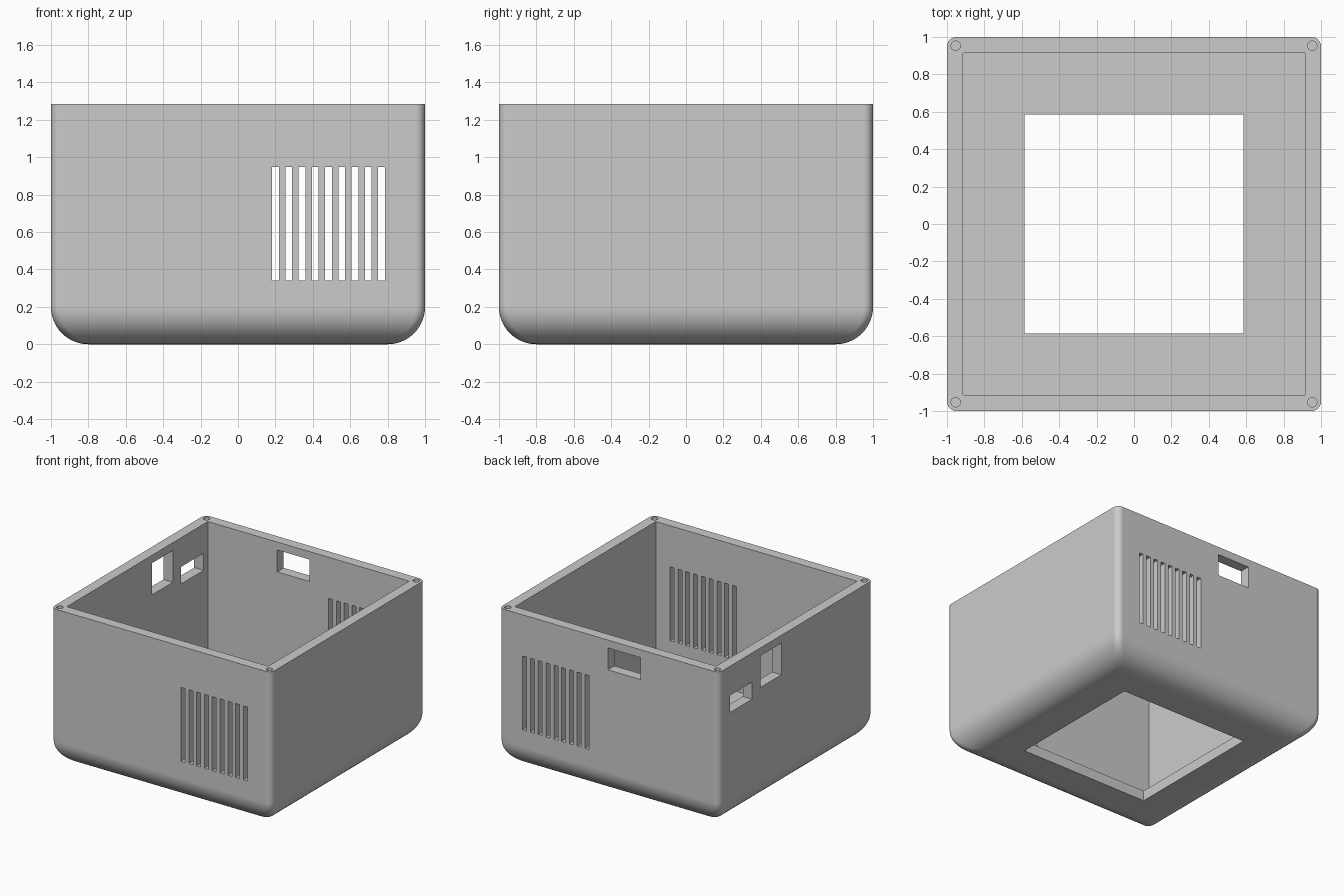
import bpy
import bmesh
from math import sin, cos, pi
from mathutils import Matrix, Vector

HEIGHT = 1.285
WALL = 0.085
FILLET = 0.2
CORNER = 0.05

if "Cube" in bpy.data.objects:
    bpy.data.objects.remove(bpy.data.objects["Cube"], do_unlink=True)

grey = bpy.data.materials.new("light_grey")
grey.use_nodes = True
grey.diffuse_color = (0.6, 0.6, 0.6, 1)
grey.node_tree.nodes["Principled BSDF"].inputs["Base Color"].default_value = grey.diffuse_color


def make_object(name, bm):
    bmesh.ops.recalc_face_normals(bm, faces=bm.faces)
    mesh = bpy.data.meshes.new(name)
    bm.to_mesh(mesh)
    bm.free()
    mesh.materials.append(grey)
    obj = bpy.data.objects.new(name, mesh)
    bpy.context.collection.objects.link(obj)
    return obj


def add_box(bm, low, high):
    low, high = Vector(low), Vector(high)
    place = Matrix.Translation((low + high) / 2) @ Matrix.Diagonal((*(high - low), 1))
    bmesh.ops.create_cube(bm, size=1, matrix=place)


def rounded_square(bm, half, z, steps=6):
    ring = []
    for quarter in range(4):
        for i in range(steps + 1):
            a = (quarter + i / steps) * pi / 2
            mid = (quarter + 0.5) * pi / 2
            reach = (half - CORNER) * 2 ** 0.5
            ring.append(bm.verts.new((reach * cos(mid) + CORNER * cos(a),
                                      reach * sin(mid) + CORNER * sin(a), z)))
    return ring


# Solid body with a rounded lower edge
bm = bmesh.new()
steps = 14
rings = []
for i in range(steps + 1):
    a = i / steps * pi / 2
    rings.append(rounded_square(bm, 1 - FILLET * (1 - sin(a)), FILLET * (1 - cos(a))))
rings.append(rounded_square(bm, 1, HEIGHT))
for lower, upper in zip(rings, rings[1:]):
    for i in range(len(lower)):
        j = (i + 1) % len(lower)
        bm.faces.new((lower[i], lower[j], upper[j], upper[i]))
bm.faces.new(rings[0])
bm.faces.new(rings[-1])
body = make_object("enclosure", bm)

# Inner cavity
bm = bmesh.new()
inner = 1 - WALL
add_box(bm, (-inner, -inner, WALL), (inner, inner, HEIGHT + 0.2))
cavity = make_object("cavity_cutter", bm)

# Openings through the walls and floor
bm = bmesh.new()
add_box(bm, (-0.585, -0.585, -0.1), (0.585, 0.585, 0.2))
for i in range(9):
    x = 0.2 + i * 0.0709
    add_box(bm, (x - 0.018, -1.1, 0.34), (x + 0.018, 1.1, 0.947))
add_box(bm, (-0.285, 0.8, 1.04), (0.01, 1.1, 1.22))
add_box(bm, (-1.1, 0.57, 0.905), (-0.8, 0.86, 1.045))
add_box(bm, (-1.1, 0.19, 0.96), (-0.8, 0.46, 1.22))

# Blind screw holes in the rim corners
for sx in (-1, 1):
    for sy in (-1, 1):
        bmesh.ops.create_cone(bm, cap_ends=True, segments=24, radius1=0.025, radius2=0.025,
                              depth=0.5, matrix=Matrix.Translation((sx * 0.953, sy * 0.953, HEIGHT)))
openings = make_object("opening_cutter", bm)

# Cut the body and keep the finished mesh
for cutter in (cavity, openings):
    cutter.hide_render = True
    cut = body.modifiers.new(cutter.name, "BOOLEAN")
    cut.operation = "DIFFERENCE"
    cut.solver = "EXACT"
    cut.object = cutter
bpy.context.view_layer.update()
graph = bpy.context.evaluated_depsgraph_get()
finished = bpy.data.meshes.new_from_object(body.evaluated_get(graph))
body.modifiers.clear()
body.data = finished
for cutter in (cavity, openings):
    bpy.data.objects.remove(cutter, do_unlink=True)

# Smooth the rounded edges and keep the flat walls flat
bpy.ops.object.select_all(action="DESELECT")
body.select_set(True)
bpy.context.view_layer.objects.active = body
bpy.ops.object.shade_smooth_by_angle()
weighted = body.modifiers.new("flat_walls", "WEIGHTED_NORMAL")
weighted.keep_sharp = True
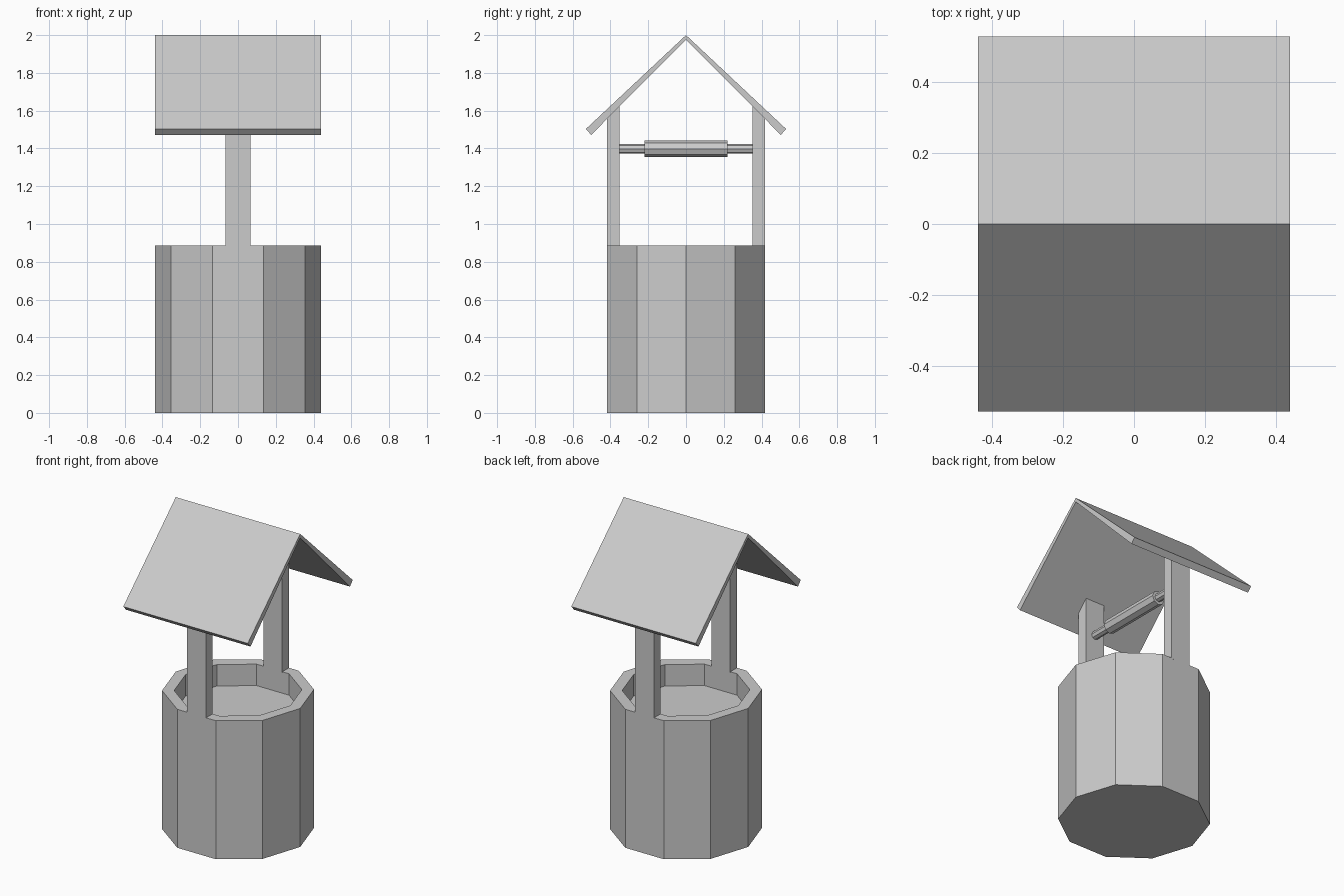
import bpy, bmesh
from math import cos, sin, tau

if "Cube" in bpy.data.objects:
    bpy.data.objects.remove(bpy.data.objects["Cube"])


def finish(name, bm):
    bmesh.ops.recalc_face_normals(bm, faces=bm.faces)
    mesh = bpy.data.meshes.new(name)
    bm.to_mesh(mesh)
    bm.free()
    obj = bpy.data.objects.new(name, mesh)
    bpy.context.collection.objects.link(obj)
    return obj


def lathe(name, profile, sides, place):
    """Spin (radius, height) rings into a capped low-poly solid."""
    bm = bmesh.new()
    rings = [[bm.verts.new(place(r * cos(tau * i / sides), r * sin(tau * i / sides), h))
              for i in range(sides)] for r, h in profile]
    for a, b in zip(rings, rings[1:]):
        for i in range(sides):
            j = (i + 1) % sides
            bm.faces.new((a[i], a[j], b[j], b[i]))
    bm.faces.new(rings[0])
    bm.faces.new(rings[-1])
    return finish(name, bm)


def prism(name, profile, half_width):
    """Extrude a (y, z) profile along x, centred."""
    bm = bmesh.new()
    face = bm.faces.new([bm.verts.new((-half_width, y, z)) for y, z in profile])
    new = bmesh.ops.extrude_face_region(bm, geom=[face])["geom"]
    verts = [v for v in new if isinstance(v, bmesh.types.BMVert)]
    bmesh.ops.translate(bm, verts=verts, vec=(2 * half_width, 0, 0))
    return finish(name, bm)


# Ten-sided well wall with recessed water floor
lathe("well_wall", [(0.44, 0), (0.44, 0.885), (0.37, 0.885), (0.37, 0.748)], 10,
      lambda u, v, h: (u, v, h))

# Posts with tops cut to the roof slope
for side, s in (("front", -1), ("back", 1)):
    prism(side + "_post", [(s * 0.351, 0.88), (s * 0.4185, 0.88),
                           (s * 0.4185, 1.58), (s * 0.351, 1.645)], 0.067)

# Winding axle with thicker drum in the middle
lathe("axle", [(0.026, -0.355), (0.026, -0.22), (0.044, -0.22),
               (0.044, 0.22), (0.026, 0.22), (0.026, 0.355)], 8,
      lambda u, v, h: (u, h, 1.398 + v))

# Gable roof, thinner at the ridge than at the eaves
prism("roof", [(0, 2.0), (0.53, 1.503), (0.502, 1.472), (0, 1.975),
               (-0.502, 1.472), (-0.53, 1.503)], 0.44)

═══

» **TASK DETAILS**
Repeat the records in full, exactly as they appear, but with the pictures removed.

» **EXERCISE SOLUTION**
import bpy
import bmesh
from math import sin, cos, pi
from mathutils import Matrix, Vector

HEIGHT = 1.285
WALL = 0.085
FILLET = 0.2
CORNER = 0.05

if "Cube" in bpy.data.objects:
    bpy.data.objects.remove(bpy.data.objects["Cube"], do_unlink=True)

grey = bpy.data.materials.new("light_grey")
grey.use_nodes = True
grey.diffuse_color = (0.6, 0.6, 0.6, 1)
grey.node_tree.nodes["Principled BSDF"].inputs["Base Color"].default_value = grey.diffuse_color


def make_object(name, bm):
    bmesh.ops.recalc_face_normals(bm, faces=bm.faces)
    mesh = bpy.data.meshes.new(name)
    bm.to_mesh(mesh)
    bm.free()
    mesh.materials.append(grey)
    obj = bpy.data.objects.new(name, mesh)
    bpy.context.collection.objects.link(obj)
    return obj


def add_box(bm, low, high):
    low, high = Vector(low), Vector(high)
    place = Matrix.Translation((low + high) / 2) @ Matrix.Diagonal((*(high - low), 1))
    bmesh.ops.create_cube(bm, size=1, matrix=place)


def rounded_square(bm, half, z, steps=6):
    ring = []
    for quarter in range(4):
        for i in range(steps + 1):
            a = (quarter + i / steps) * pi / 2
            mid = (quarter + 0.5) * pi / 2
            reach = (half - CORNER) * 2 ** 0.5
            ring.append(bm.verts.new((reach * cos(mid) + CORNER * cos(a),
                                      reach * sin(mid) + CORNER * sin(a), z)))
    return ring


# Solid body with a rounded lower edge
bm = bmesh.new()
steps = 14
rings = []
for i in range(steps + 1):
    a = i / steps * pi / 2
    rings.append(rounded_square(bm, 1 - FILLET * (1 - sin(a)), FILLET * (1 - cos(a))))
rings.append(rounded_square(bm, 1, HEIGHT))
for lower, upper in zip(rings, rings[1:]):
    for i in range(len(lower)):
        j = (i + 1) % len(lower)
        bm.faces.new((lower[i], lower[j], upper[j], upper[i]))
bm.faces.new(rings[0])
bm.faces.new(rings[-1])
body = make_object("enclosure", bm)

# Inner cavity
bm = bmesh.new()
inner = 1 - WALL
add_box(bm, (-inner, -inner, WALL), (inner, inner, HEIGHT + 0.2))
cavity = make_object("cavity_cutter", bm)

# Openings through the walls and floor
bm = bmesh.new()
add_box(bm, (-0.585, -0.585, -0.1), (0.585, 0.585, 0.2))
for i in range(9):
    x = 0.2 + i * 0.0709
    add_box(bm, (x - 0.018, -1.1, 0.34), (x + 0.018, 1.1, 0.947))
add_box(bm, (-0.285, 0.8, 1.04), (0.01, 1.1, 1.22))
add_box(bm, (-1.1, 0.57, 0.905), (-0.8, 0.86, 1.045))
add_box(bm, (-1.1, 0.19, 0.96), (-0.8, 0.46, 1.22))

# Blind screw holes in the rim corners
for sx in (-1, 1):
    for sy in (-1, 1):
        bmesh.ops.create_cone(bm, cap_ends=True, segments=24, radius1=0.025, radius2=0.025,
                              depth=0.5, matrix=Matrix.Translation((sx * 0.953, sy * 0.953, HEIGHT)))
openings = make_object("opening_cutter", bm)

# Cut the body and keep the finished mesh
for cutter in (cavity, openings):
    cutter.hide_render = True
    cut = body.modifiers.new(cutter.name, "BOOLEAN")
    cut.operation = "DIFFERENCE"
    cut.solver = "EXACT"
    cut.object = cutter
bpy.context.view_layer.update()
graph = bpy.context.evaluated_depsgraph_get()
finished = bpy.data.meshes.new_from_object(body.evaluated_get(graph))
body.modifiers.clear()
body.data = finished
for cutter in (cavity, openings):
    bpy.data.objects.remove(cutter, do_unlink=True)

# Smooth the rounded edges and keep the flat walls flat
bpy.ops.object.select_all(action="DESELECT")
body.select_set(True)
bpy.context.view_layer.objects.active = body
bpy.ops.object.shade_smooth_by_angle()
weighted = body.modifiers.new("flat_walls", "WEIGHTED_NORMAL")
weighted.keep_sharp = True
import bpy, bmesh
from math import cos, sin, tau

if "Cube" in bpy.data.objects:
    bpy.data.objects.remove(bpy.data.objects["Cube"])


def finish(name, bm):
    bmesh.ops.recalc_face_normals(bm, faces=bm.faces)
    mesh = bpy.data.meshes.new(name)
    bm.to_mesh(mesh)
    bm.free()
    obj = bpy.data.objects.new(name, mesh)
    bpy.context.collection.objects.link(obj)
    return obj


def lathe(name, profile, sides, place):
    """Spin (radius, height) rings into a capped low-poly solid."""
    bm = bmesh.new()
    rings = [[bm.verts.new(place(r * cos(tau * i / sides), r * sin(tau * i / sides), h))
              for i in range(sides)] for r, h in profile]
    for a, b in zip(rings, rings[1:]):
        for i in range(sides):
            j = (i + 1) % sides
            bm.faces.new((a[i], a[j], b[j], b[i]))
    bm.faces.new(rings[0])
    bm.faces.new(rings[-1])
    return finish(name, bm)


def prism(name, profile, half_width):
    """Extrude a (y, z) profile along x, centred."""
    bm = bmesh.new()
    face = bm.faces.new([bm.verts.new((-half_width, y, z)) for y, z in profile])
    new = bmesh.ops.extrude_face_region(bm, geom=[face])["geom"]
    verts = [v for v in new if isinstance(v, bmesh.types.BMVert)]
    bmesh.ops.translate(bm, verts=verts, vec=(2 * half_width, 0, 0))
    return finish(name, bm)


# Ten-sided well wall with recessed water floor
lathe("well_wall", [(0.44, 0), (0.44, 0.885), (0.37, 0.885), (0.37, 0.748)], 10,
      lambda u, v, h: (u, v, h))

# Posts with tops cut to the roof slope
for side, s in (("front", -1), ("back", 1)):
    prism(side + "_post", [(s * 0.351, 0.88), (s * 0.4185, 0.88),
                           (s * 0.4185, 1.58), (s * 0.351, 1.645)], 0.067)

# Winding axle with thicker drum in the middle
lathe("axle", [(0.026, -0.355), (0.026, -0.22), (0.044, -0.22),
               (0.044, 0.22), (0.026, 0.22), (0.026, 0.355)], 8,
      lambda u, v, h: (u, h, 1.398 + v))

# Gable roof, thinner at the ridge than at the eaves
prism("roof", [(0, 2.0), (0.53, 1.503), (0.502, 1.472), (0, 1.975),
               (-0.502, 1.472), (-0.53, 1.503)], 0.44)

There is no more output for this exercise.